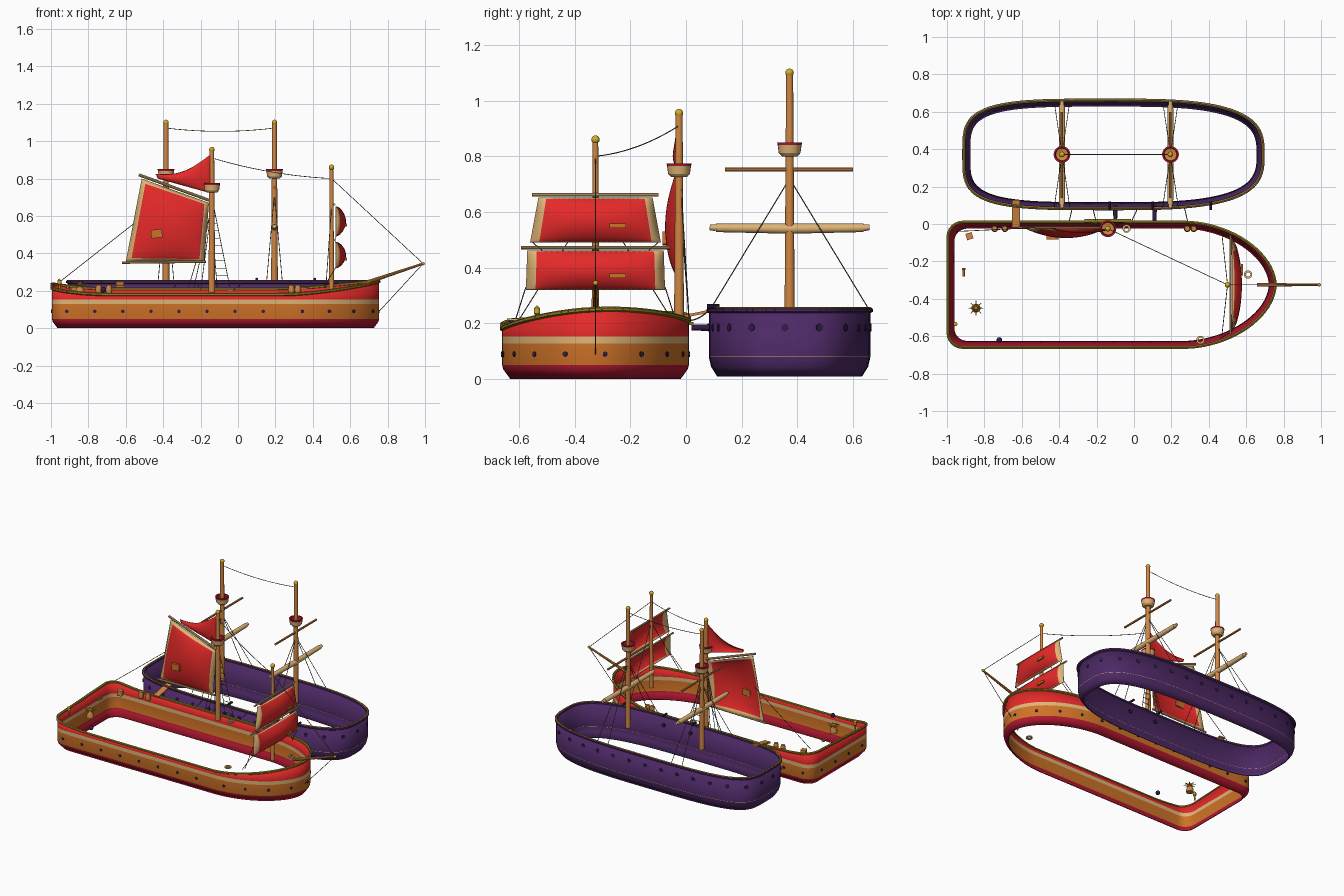
import bpy, bmesh
from math import sin, cos, pi, copysign
from mathutils import Vector, Matrix

cube = bpy.data.objects.get("Cube")
if cube:
    bpy.data.objects.remove(cube)


def make_mat(name, r, g, b):
    m = bpy.data.materials.new(name)
    m.use_nodes = True
    m.diffuse_color = (r, g, b, 1)
    m.node_tree.nodes["Principled BSDF"].inputs["Base Color"].default_value = (r, g, b, 1)
    return m


RED = make_mat("red", .78, .022, .022)
CRIMSON = make_mat("crimson", .45, .009, .03)
ORANGE = make_mat("orange", .62, .17, .02)
WOOD = make_mat("wood", .64, .24, .055)
CREAM = make_mat("cream", .74, .46, .18)
PURPLE = make_mat("purple", .074, .022, .13)
DARK = make_mat("dark purple", .03, .012, .065)
GOLD = make_mat("gold", .65, .42, .02)
OLIVE = make_mat("olive", .29, .2, .015)
ROPE = make_mat("rope brown", .15, .105, .06)


def finish(bm, name, *mats, thick=0):
    bmesh.ops.recalc_face_normals(bm, faces=bm.faces)
    me = bpy.data.meshes.new(name)
    bm.to_mesh(me)
    bm.free()
    for m in mats:
        me.materials.append(m)
    ob = bpy.data.objects.new(name, me)
    bpy.context.collection.objects.link(ob)
    if thick:
        mod = ob.modifiers.new("thickness", "SOLIDIFY")
        mod.thickness = thick
    bpy.ops.object.select_all(action="DESELECT")
    ob.select_set(True)
    bpy.context.view_layer.objects.active = ob
    bpy.ops.object.shade_smooth_by_angle()


def rod(bm, a, b, r, r2=None, sides=6):
    a, b = Vector(a), Vector(b)
    d = b - a
    mx = Matrix.Translation((a + b) / 2) @ d.to_track_quat("Z", "Y").to_matrix().to_4x4()
    bmesh.ops.create_cone(bm, cap_ends=True, segments=sides, radius1=r,
                          radius2=r if r2 is None else r2, depth=d.length, matrix=mx)


def rods(name, mat, pairs, r, r2=None, sides=6):
    bm = bmesh.new()
    for a, b in pairs:
        rod(bm, a, b, r, r2, sides)
    finish(bm, name, mat)


def rope_path(a, b, sag, n=12):
    a, b = Vector(a), Vector(b)
    pts = [a.lerp(b, i / n) - Vector((0, 0, 4 * sag * (i / n) * (1 - i / n))) for i in range(n + 1)]
    return list(zip(pts, pts[1:]))


def ball(name, mat, p, r):
    bm = bmesh.new()
    bmesh.ops.create_uvsphere(bm, u_segments=14, v_segments=8, radius=r, matrix=Matrix.Translation(p))
    finish(bm, name, mat)


def box(name, mat, p, size, rot=0, axis="Z"):
    bm = bmesh.new()
    mx = Matrix.Translation(p) @ Matrix.Rotation(rot, 4, axis) @ Matrix.Diagonal((*size, 1))
    bmesh.ops.create_cube(bm, size=1, matrix=mx)
    finish(bm, name, mat)


def lathe(name, profile, p, mats, band=lambda i: 0):
    bm = bmesh.new()
    n = 20
    rings = [[bm.verts.new((p[0] + r * cos(2 * pi * k / n), p[1] + r * sin(2 * pi * k / n), p[2] + z))
              for k in range(n)] for r, z in profile]
    for i, (lo, hi) in enumerate(zip(rings, rings[1:])):
        for k in range(n):
            j = (k + 1) % n
            bm.faces.new((lo[k], lo[j], hi[j], hi[k])).material_index = band(i)
    bmesh.ops.remove_doubles(bm, verts=bm.verts, dist=1e-4)
    finish(bm, name, *mats)


# Hulls: open banded shells swept around a deck outline
def super_arc(cx, cy, a, b, n, start, count):
    pts = []
    for i in range(count):
        t = start + pi * i / count
        c, s = cos(t), sin(t)
        pts.append((cx + a * copysign(abs(c) ** (2 / n), c), cy + b * copysign(abs(s) ** (2 / n), s)))
    return pts


def hull(name, outline, centre, half, levels, rim, mats):
    bm = bmesh.new()
    rings = []
    for z, inset, _ in levels:
        rings.append([bm.verts.new((centre[0] + (x - centre[0]) * (1 - inset / half[0]),
                                    centre[1] + (y - centre[1]) * (1 - inset / half[1]),
                                    rim(x, y) if z is None else z)) for x, y in outline])
    n = len(outline)
    for lo, hi, lev in zip(rings, rings[1:], levels[1:]):
        for i in range(n):
            j = (i + 1) % n
            bm.faces.new((lo[i], lo[j], hi[j], hi[i])).material_index = lev[2]
    finish(bm, name, *mats, thick=.006)


def rail(name, mat, outline, rim, r):
    top = [Vector((x, y, rim(x, y))) for x, y in outline]
    rods(name, mat, zip(top, top[1:] + top[:1]), r)


def ports(name, outline, z, spacing, r):
    # Shallow round plates at even steps along the outline
    pairs, left = [], spacing / 2
    for p, q in zip(outline, outline[1:] + outline[:1]):
        p, q = Vector((*p, z)), Vector((*q, z))
        d = (q - p).length
        while left < d:
            out = (q - p).normalized().cross(Vector((0, 0, 1)))
            c = p.lerp(q, left / d)
            pairs.append((c - out * .004, c + out * .004))
            left += spacing
        left -= d
    rods(name, DARK, pairs, r)


def red_rim(x, y):
    bow = max(0, (x - .25) / .5) ** 1.5
    stern = max(0, (-.7 - x) / .3) ** 2
    return .195 + .055 * min(bow, 1) + .03 * stern + .015 * (y + .325) / .34


def purple_rim(x, y):
    return .247


YC = -.325
BY = .372
red_line = super_arc(.27, YC, .485, .335, 1.85, -pi / 2, 40)
red_line += [(.27 - .1 * i, YC + .335) for i in range(12)]
for cy, t0 in ((YC + .255, pi / 2), (YC - .255, pi)):
    red_line += [(-.915 + .08 * cos(t0 + pi / 12 * i), cy + .08 * sin(t0 + pi / 12 * i)) for i in range(7)]
red_line += [(-.83 + .1 * i, YC - .335) for i in range(11)]
hull("red_hull", red_line, (-.12, YC), (.88, .34),
     [(0, .03, 0), (.035, .004, 0), (.05, 0, 0), (.128, 0, 1), (.153, 0, 2), (None, 0, 3)],
     red_rim, (CRIMSON, ORANGE, CREAM, RED))
rail("red_hull_rail", OLIVE, red_line, red_rim, .009)
ports("red_hull_ports", red_line, .09, .15, .01)

purple_line = super_arc(-.11, BY, .8, .29, 3.1, -pi / 2, 44) + super_arc(-.11, BY, .8, .29, 4, pi / 2, 44)
hull("purple_hull", purple_line, (-.11, BY), (.81, .295),
     [(.01, .03, 0), (.045, .008, 0), (.079, 0, 0), (.081, 0, 1), (None, 0, 0)],
     purple_rim, (PURPLE, CREAM))
rail("purple_hull_rail", PURPLE, purple_line, purple_rim, .01)
rail("purple_hull_rail_cap", OLIVE, purple_line, lambda x, y: .252, .0065)
ports("purple_hull_ports", purple_line, .185, .125, .014)

# Guns
rods("cannon", DARK, [((x, .1, .185), (x, .02, .185)) for x in (-.1, .11)], .013, .01, 12)
rods("deck_cannon", DARK, [((x, .075, .262), (x, .12, .262)) for x in (-.13, .1, .41)], .008, .007, 10)


# Masts with ball tops and lookout baskets
def mast(name, x, y, z0, z1, r, nest=None):
    rods(name, WOOD, [((x, y, z0), (x, y, z1))], r, r * .7, 16)
    ball(name + "_ball", GOLD, (x, y, z1), .015)
    if nest:
        lathe(name + "_basket",
              [(.012, 0), (.028, 0), (.039, .012), (.043, .04), (.045, .05), (.036, .05), (.033, .02), (.012, .015)],
              (x, y, nest), (CREAM, CRIMSON, WOOD), lambda i: 0 if i < 3 else 1 if i < 6 else 2)


mast("main_mast", -.14, -.025, .19, .955, .018, .725)
mast("fore_mast", .5, YC, .19, .86, .014)
for x in (-.385, .195):
    mast("purple_ship_mast", x, BY, .255, 1.1, .018, .8)
    rods("upper_yard", WOOD, [((x, .14, .752), (x, .6, .752))], .007, sides=10)
    for s in (-1, 1):
        rods("furled_sail", CREAM, [((x, BY, .54), (x, BY + s * .265, .543))], .018, .015, 14)
        rods("furled_sail_end", CREAM, [((x, BY + s * .265, .543), (x, BY + s * .287, .545))], .012, .01, 14)
        rods("shroud", ROPE, [((x, BY, .72), (x + d, BY + s * .285, .25)) for d in (-.042, .042)], .002)
rods("bowsprit", WOOD, [((.66, YC, .235), (.99, YC, .345))], .011, .006, 10)
ball("bowsprit_ball", GOLD, (.99, YC, .345), .009)


# Sails: bulged sheets with a pale hem
def sail(name, tl, tr, br, bl, bulge, side_hem, end_hem, hem_mat, dip=0, n=20):
    tl, tr, br, bl, bulge = map(Vector, (tl, tr, br, bl, bulge))
    bm = bmesh.new()
    us, vs = ([0] + [h + (1 - 2 * h) * i / n for i in range(n + 1)] + [1] for h in (side_hem, end_hem))
    grid = []
    for v in vs:
        row = []
        for u in us:
            p = bl.lerp(br, u).lerp(tl.lerp(tr, u), v)
            p += bulge * (max(0, sin(pi * u)) * max(0, sin(pi * v))) ** .6
            p.z -= dip * sin(pi * u) * v
            row.append(bm.verts.new(p))
        grid.append(row)
    m = n + 2
    for j in range(m):
        for i in range(m):
            f = bm.faces.new((grid[j][i], grid[j][i + 1], grid[j + 1][i + 1], grid[j + 1][i]))
            f.material_index = int(min(i, j) == 0 or max(i, j) == m - 1)
    finish(bm, name, RED, hem_mat, thick=.004)


sail("main_sail", (-.515, -.02, .8), (-.155, -.02, .67), (-.18, -.02, .355), (-.6, -.02, .355),
     (0, -.055, 0), .065, .045, CREAM)
sail("top_sail", (-.44, -.025, .825), (-.14, -.03, .935), (-.14, -.03, .72), (-.43, -.025, .8),
     (0, -.02, 0), .05, .05, RED, dip=.04)
box("main_sail_patch", ORANGE, (-.435, -.069, .505), (.06, .03, .045), -.1, "Y")
for z0, z1, top, low in ((.49, .652, .205, .235), (.32, .462, .245, .25)):
    sail("fore_sail", (.525, YC - top, z1), (.525, YC + top, z1), (.525, YC + low, z0), (.525, YC - low, z0),
         (.052, 0, 0), .07, .03, CREAM)
    box("fore_sail_patch", ORANGE, (.577, YC + .08, (z0 + z1) / 2 - .02), (.009, .06, .016))
    rods("fore_yard", CREAM, [((.515, YC - top - .022, z1 + .01), (.515, YC + top + .022, z1 + .01))], .006, sides=10)
rods("main_gaff", CREAM, [((-.53, -.02, .82), (-.13, -.02, .675))], .008, sides=10)
rods("main_boom", CREAM, [((-.62, -.02, .35), (-.17, -.02, .355))], .006, sides=10)

# Standing rigging
stays = rope_path((-.385, BY, 1.07), (.195, BY, 1.07), .018)
stays += rope_path((-.14, -.025, .91), (.5, YC, .8), .02)
stays += [((.5, YC, .8), (.99, YC, .345)), ((.99, YC, .345), (.755, YC, .09)),
          ((-.95, -.04, .25), (-.53, -.02, .58))]
for s in (-1, 1):
    stays += [((.525, YC + s * .25, .33), (.46, YC + s * .285, .22)),
              ((.52, YC + s * .225, .49), (.52, YC + s * .19, .46)),
              ((.5, YC, .65), (.47, YC + s * .27, .22))]
rods("stay_ropes", ROPE, stays, .002, sides=5)
ladder = [((x, .012, .2), (-.14 + x * .1, -.02, .72)) for x in (-.11, -.04)]
ladder += [((x, .012, .2), (-.145, -.02, .62)) for x in (-.27, -.24, -.2)]
for i in range(1, 12):
    a, b = (Vector(p).lerp(Vector(q), i / 13) for p, q in ladder[:2])
    ladder.append((a, b))
rods("rope_ladder", ROPE, ladder, .002, sides=5)
grapples = []
for x0, x1 in ((-.35, -.33), (-.2, -.22), (-.02, .02), (.29, .27)):
    grapples += rope_path((x0, 0, .21), (x1, .085, .25), .012, 6)
rods("grapple_ropes", ROPE, grapples, .0025, sides=5)
box("shroud_shelf", OLIVE, (-.14, .018, .2), (.25, .018, .01))

# Boarding plank and deck gear
box("boarding_plank", WOOD, (-.63, .055, .238), (.042, .15, .01), .2, "X")
for x in (-.745, -.69, .285, .32):
    lathe("barrel", [(0, 0), (.013, 0), (.018, .025), (.013, .05), (0, .05)], (x, -.025, .18), (WOOD,))
box("crate", WOOD, (-.88, -.065, .2), (.035, .035, .035), .3)
rods("wheel_spokes", GOLD, [((-.845, -.45, .235), (-.845 + .04 * cos(k * pi / 4), -.45 + .04 * sin(k * pi / 4), .235))
                            for k in range(8)], .005, .002)
lathe("wheel_stand", [(0, 0), (.024, 0), (.024, .02), (.015, .04), (0, .05)], (-.845, -.45, .18), (WOOD,))
ball("wheel_hub", ORANGE, (-.845, -.45, .235), .011)
lathe("lantern", [(0, 0), (.005, 0), (.005, .03), (.011, .035), (.011, .055), (0, .065)], (-.955, -.535, .2), (GOLD,))
rods("swivel_gun", WOOD, [((-.91, -.235, .22), (-.91, -.28, .22)), ((-.92, -.24, .22), (-.9, -.24, .22))], .007)
for p in ((.61, -.27, .22), (.355, -.62, .21), (-.04, -.025, .2)):
    lathe("rope_ring", [(.012, 0), (.022, 0), (.022, .008), (.012, .008), (.012, 0)], p, (CREAM,))
ball("cannon_ball", DARK, (-.72, -.62, .205), .015)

=== ASSIGNMENT ===
For every line of the material that holds the word "mats", make a copy.

=== SOLUTION TO THIS EXERCISE ===
def finish(bm, name, *mats, thick=0):
    for m in mats:
def lathe(name, profile, p, mats, band=lambda i: 0):
    finish(bm, name, *mats)
def hull(name, outline, centre, half, levels, rim, mats):
    finish(bm, name, *mats, thick=.006)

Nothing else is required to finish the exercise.